Audi A1 Hatchback full 9 point review
The A1 is available with a range of turbo engines – a 1.2 and two 1.4-litre petrol units, plus 1.6 and 2.0 diesels. The 1.2 is best as a town car and the 1.6 diesel could be punchier, but the 1.4s and 2.0 diesel are fast and flexible, and make excellent cruisers. They all have a long top gear to keep the revs down – and the economy up – at higher speeds. The 1.4 is available with a twin-clutch automatic gearbox.
Ride & Handling
There are three trim levels, each one bringing firmer suspension and bigger wheels as you step up the range. The standard car is firm-ish, and while Sport models are edgier, they’re still comfortable. S line models take things too far, though. Whichever suspension you choose, the A1 is great fun through corners; it’s more agile than the rival Mini and grips harder too. Its steering also provides more feedback.
The diesel engines are decidedly gruff, but the petrols are pretty smooth and quiet enough unless thrashed. There’s plenty of road and suspension noise, by wind noise is kept out of the cabin at motorway speeds. An engine stop-start system is standard across the range and it works quickly and unobtrusively, while all the major controls (the brakes, clutch and gearbox) are precise and nicely weighted.
Safety & Security
The A1 gets six airbags as standard, which helped contribute to its five-star Euro NCAP crash test rating, where it scored above average marks by class standards for adult protection. Disappointingly, you don’t get a tyre-pressure monitoring system as standard. However, you do get an alarm, which partly explains why the A1 fared well in Thatcham’s security tests.
Buying & Owning
The price of the entry-level car is attractive, and although the prices increase steeply as you progress up the range, resale values are among the best in the class: this is an extremely desirable little car. Efficient engines help towards excellent fuel consumption figures and low CO2 emissions, which keep running costs low.
Quality & Reliability
This might be the smallest, cheapest Audi, but it's far from a poor relation. There are squishy plastics in all the right areas, and the more rugged, durable stuff is kept largely out of sight. Even the switches and dials look and feel expensive. The A1 managed only average marks for reliability in the most recent JD Power ownership satisfaction survey, however.

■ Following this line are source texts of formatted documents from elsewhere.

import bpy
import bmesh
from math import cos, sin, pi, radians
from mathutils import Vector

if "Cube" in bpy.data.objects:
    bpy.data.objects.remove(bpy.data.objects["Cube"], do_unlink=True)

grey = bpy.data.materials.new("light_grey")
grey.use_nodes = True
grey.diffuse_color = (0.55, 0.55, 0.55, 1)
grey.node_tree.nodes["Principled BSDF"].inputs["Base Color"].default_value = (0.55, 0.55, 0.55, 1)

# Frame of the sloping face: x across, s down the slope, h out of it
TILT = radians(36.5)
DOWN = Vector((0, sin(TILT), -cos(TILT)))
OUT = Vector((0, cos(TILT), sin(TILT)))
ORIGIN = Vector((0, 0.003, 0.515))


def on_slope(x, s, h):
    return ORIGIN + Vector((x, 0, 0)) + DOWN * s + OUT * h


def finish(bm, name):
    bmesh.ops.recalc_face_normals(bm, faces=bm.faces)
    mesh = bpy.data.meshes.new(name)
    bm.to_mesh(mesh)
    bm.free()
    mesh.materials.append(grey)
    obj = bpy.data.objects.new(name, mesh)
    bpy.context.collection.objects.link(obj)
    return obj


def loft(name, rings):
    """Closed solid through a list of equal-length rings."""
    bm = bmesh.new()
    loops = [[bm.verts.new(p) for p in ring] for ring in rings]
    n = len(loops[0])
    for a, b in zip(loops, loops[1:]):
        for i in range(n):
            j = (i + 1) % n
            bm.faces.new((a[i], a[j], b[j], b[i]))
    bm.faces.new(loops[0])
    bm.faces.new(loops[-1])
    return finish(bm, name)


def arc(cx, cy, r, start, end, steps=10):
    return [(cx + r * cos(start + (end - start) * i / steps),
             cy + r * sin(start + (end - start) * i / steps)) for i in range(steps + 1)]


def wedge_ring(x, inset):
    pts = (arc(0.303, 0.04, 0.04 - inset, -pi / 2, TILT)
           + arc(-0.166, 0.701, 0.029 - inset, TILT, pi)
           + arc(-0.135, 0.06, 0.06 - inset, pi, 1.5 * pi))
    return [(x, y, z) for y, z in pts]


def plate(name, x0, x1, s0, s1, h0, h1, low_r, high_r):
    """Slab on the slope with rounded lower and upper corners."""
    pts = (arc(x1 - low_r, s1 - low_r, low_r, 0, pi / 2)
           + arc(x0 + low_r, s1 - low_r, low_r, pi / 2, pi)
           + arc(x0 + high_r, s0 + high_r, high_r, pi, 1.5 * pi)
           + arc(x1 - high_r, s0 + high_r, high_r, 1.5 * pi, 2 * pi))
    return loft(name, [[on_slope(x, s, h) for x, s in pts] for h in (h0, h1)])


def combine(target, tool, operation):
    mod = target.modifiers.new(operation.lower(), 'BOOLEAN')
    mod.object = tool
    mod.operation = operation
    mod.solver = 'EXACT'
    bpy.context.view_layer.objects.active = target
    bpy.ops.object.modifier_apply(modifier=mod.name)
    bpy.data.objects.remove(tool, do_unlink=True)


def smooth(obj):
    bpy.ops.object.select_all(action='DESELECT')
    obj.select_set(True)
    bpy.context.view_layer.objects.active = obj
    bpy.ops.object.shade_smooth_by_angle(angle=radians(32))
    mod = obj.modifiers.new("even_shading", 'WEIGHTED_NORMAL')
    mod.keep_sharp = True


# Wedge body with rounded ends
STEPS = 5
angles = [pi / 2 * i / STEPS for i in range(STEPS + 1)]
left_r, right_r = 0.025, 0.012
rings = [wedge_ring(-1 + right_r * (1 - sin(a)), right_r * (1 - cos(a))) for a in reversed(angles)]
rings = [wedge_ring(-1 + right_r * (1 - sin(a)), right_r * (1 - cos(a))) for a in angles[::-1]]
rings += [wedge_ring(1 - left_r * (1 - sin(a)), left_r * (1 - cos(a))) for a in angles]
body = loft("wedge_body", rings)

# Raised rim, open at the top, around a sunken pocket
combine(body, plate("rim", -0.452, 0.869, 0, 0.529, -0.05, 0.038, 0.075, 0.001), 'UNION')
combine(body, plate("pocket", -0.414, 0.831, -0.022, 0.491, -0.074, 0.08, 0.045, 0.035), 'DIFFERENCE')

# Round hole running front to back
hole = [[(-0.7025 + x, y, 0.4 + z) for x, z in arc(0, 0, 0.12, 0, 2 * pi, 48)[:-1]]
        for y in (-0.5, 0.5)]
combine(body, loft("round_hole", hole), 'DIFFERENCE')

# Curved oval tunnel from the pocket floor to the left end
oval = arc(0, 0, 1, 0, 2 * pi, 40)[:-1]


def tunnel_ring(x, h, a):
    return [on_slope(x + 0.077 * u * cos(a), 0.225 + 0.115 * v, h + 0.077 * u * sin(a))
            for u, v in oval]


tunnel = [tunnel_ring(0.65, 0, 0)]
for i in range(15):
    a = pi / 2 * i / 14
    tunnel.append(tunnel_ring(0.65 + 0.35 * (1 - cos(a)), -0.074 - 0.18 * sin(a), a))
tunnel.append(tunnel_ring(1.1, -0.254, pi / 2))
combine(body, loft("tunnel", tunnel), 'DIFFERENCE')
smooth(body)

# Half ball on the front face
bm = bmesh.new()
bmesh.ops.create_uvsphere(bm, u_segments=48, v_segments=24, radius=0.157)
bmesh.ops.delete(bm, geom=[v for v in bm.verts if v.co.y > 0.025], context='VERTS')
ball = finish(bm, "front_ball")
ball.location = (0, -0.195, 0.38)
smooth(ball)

Behind The Wheel
Firm, supportive seats, lots of adjustment and an orderly dashboard with big, clear instruments – yes, this is a pure Audi. The windows aren’t very deep, but there's still plenty of glass area giving a good view out. A central control unit and screen give access to many of the car's functions, and it's easy to get used to.
Space & Practicality
This isn’t the A1’s forte. While there’s plenty of space up front and the boot is a decent size and shape, the rear seats are best for children due to the dramatically sloping roofline. The rear seatbacks are almost vertical, so may be uncomfortable on long journeys.
There are SE, Sport and S line trims, offering not only different levels of equipment, but also firmer suspension and bigger wheels as you progress up through the range, so you need to order carefully. SE models have alloys, air-con and a CD player, but you’re better off spending the extra on Sport, which adds Bluetooth, sports seats, and leather and aluminium trim. S line has part-leather upholstery and a bodykit. There are also plenty of personalisation options on all versions.